On coming of age he embarked his very considerable fortune in a speculation which promised shortly to return him fourfold. The sudden failure of this scheme involved him in distress, which brought into play his pacific talents, and showed him that “ learning is better than house and lands,” patient industry sometimes of more use than active daring.
Spite of a thousand obstacles, he married an amiable and exemplary being, whose domestic economy, as well as the exertion of her mind, served to augment his store of earned comforts.
From 1832, for five years, he was the able and courteous sub-editor, and afterwards editor, of "The Metropolitan Magazine," then the property of his intimate friend Captain Marryat. Mr. Howard has also contributed to various annuals and periodicals, “ The Book of Beauty,” “ The Keepsake,” &c., &c.
His novels are “Rattlin the Reefer,' " " The Old Commodore," and “Outward Bound;" all justly praised for the fidelity of their nautical descriptions, their sailor-like humour, and pathetic power. His aim is ever moral; but certain kindred ties are such problems to a man so situated, mothers and sisters are such beatified visions, such “ Ladies with the glory” to him, that he is romantic in his ideals as to the quality of influence these household goddesses may exert over the hearts of sons or brothers. These dim guesses should claim rather pity than censure from those whose feelings, unpoetised by familiurity, have jogged on in the course of nature without shame or fear.
It has pleased Heaven to afflict Mr. Howard with illness and the loss of hearing, to call from him abruptly his co-labourer, friend, and nurse—the mother of his three fine children.
From respect to his feelings, those who knew her must cherish in silence the memory of her virtues.
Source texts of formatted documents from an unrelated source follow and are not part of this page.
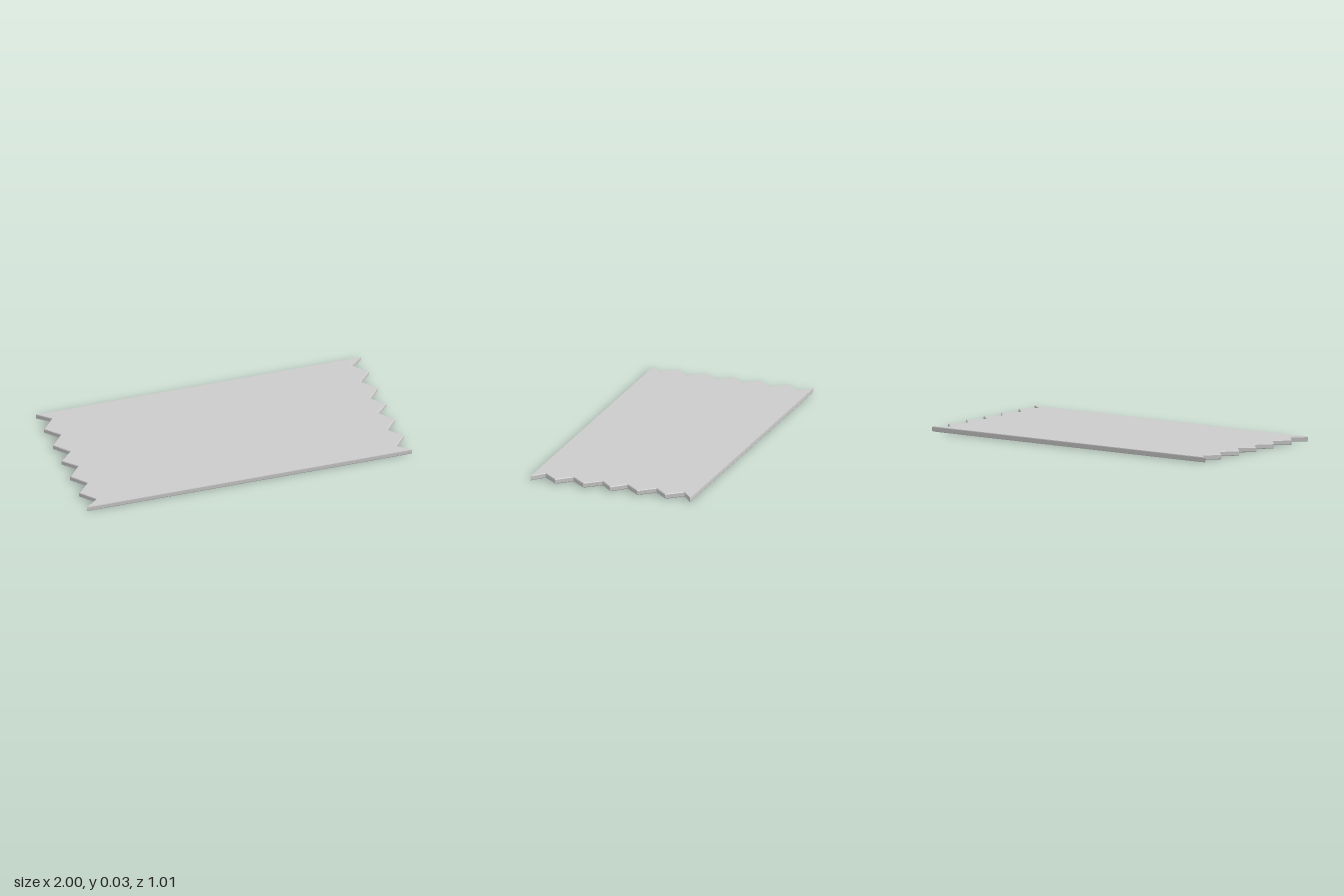
import * as THREE from 'three';

const HEIGHT = 0.03;
const BEVEL = 0.004;
const NOTCH_X = 0.922;

// z positions of tooth tips and notches on one half of a zigzag end
const TIPS = [0.17, 0.346, 0.503];
const NOTCHES = [0.079, 0.262, 0.437];

// Zigzag end from z = -0.5 to z = 0.5, as [x, z] pairs
function zigzagEnd() {
  const half = [];
  TIPS.forEach((tip, i) => half.push([NOTCH_X, NOTCHES[i]], [1, tip]));
  const mirrored = half.map(([x, z]) => [x, -z]).reverse();
  return [...mirrored, [1, 0], ...half];
}

export function createModel() {
  const group = new THREE.Group();
  group.name = 'zigzagStrip';

  // Outline: one zigzag end, then the same end mirrored and reversed
  const end = zigzagEnd();
  const outline = [...end, ...end.map(([x, z]) => [-x, z]).reverse()];
  const shape = new THREE.Shape(outline.map(([x, z]) => new THREE.Vector2(x, z)));

  // Thin slab with slightly chamfered edges, laid flat
  const geometry = new THREE.ExtrudeGeometry(shape, {
    depth: HEIGHT - 2 * BEVEL,
    bevelEnabled: true,
    bevelThickness: BEVEL,
    bevelSize: BEVEL,
    bevelOffset: -BEVEL,
    bevelSegments: 1,
  });
  geometry.rotateX(-Math.PI / 2);
  geometry.translate(0, BEVEL, 0);

  const strip = new THREE.Mesh(
    geometry,
    new THREE.MeshStandardMaterial({ color: 0xcccccc, flatShading: true })
  );
  strip.name = 'strip';
  group.add(strip);
  return group;
}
Thus bereaved, he turus his earthly hopes to the chance of an ultimate dénouement to all the mysteries which perplexed his youth ; and his friends may sincerely assure him that the highest family in the realm might feel proud to acknowledge one so brave, kind, and mental -as a kinsman-even though owing his existence to those who “ loved not wisely, but too well.”
We will conclude by subjoining one of the many tributes by which Mr. Howard's contemporaries have proved their sense of his merits. We owe our copy to the poet, not to the modest theme.
TO RATTLIN THE REEFER.
Thou startlest me to weeping,
Poor superstitious boy !
Revive an infant's joy,
Then flashes back the cause
The fanatic he wa:.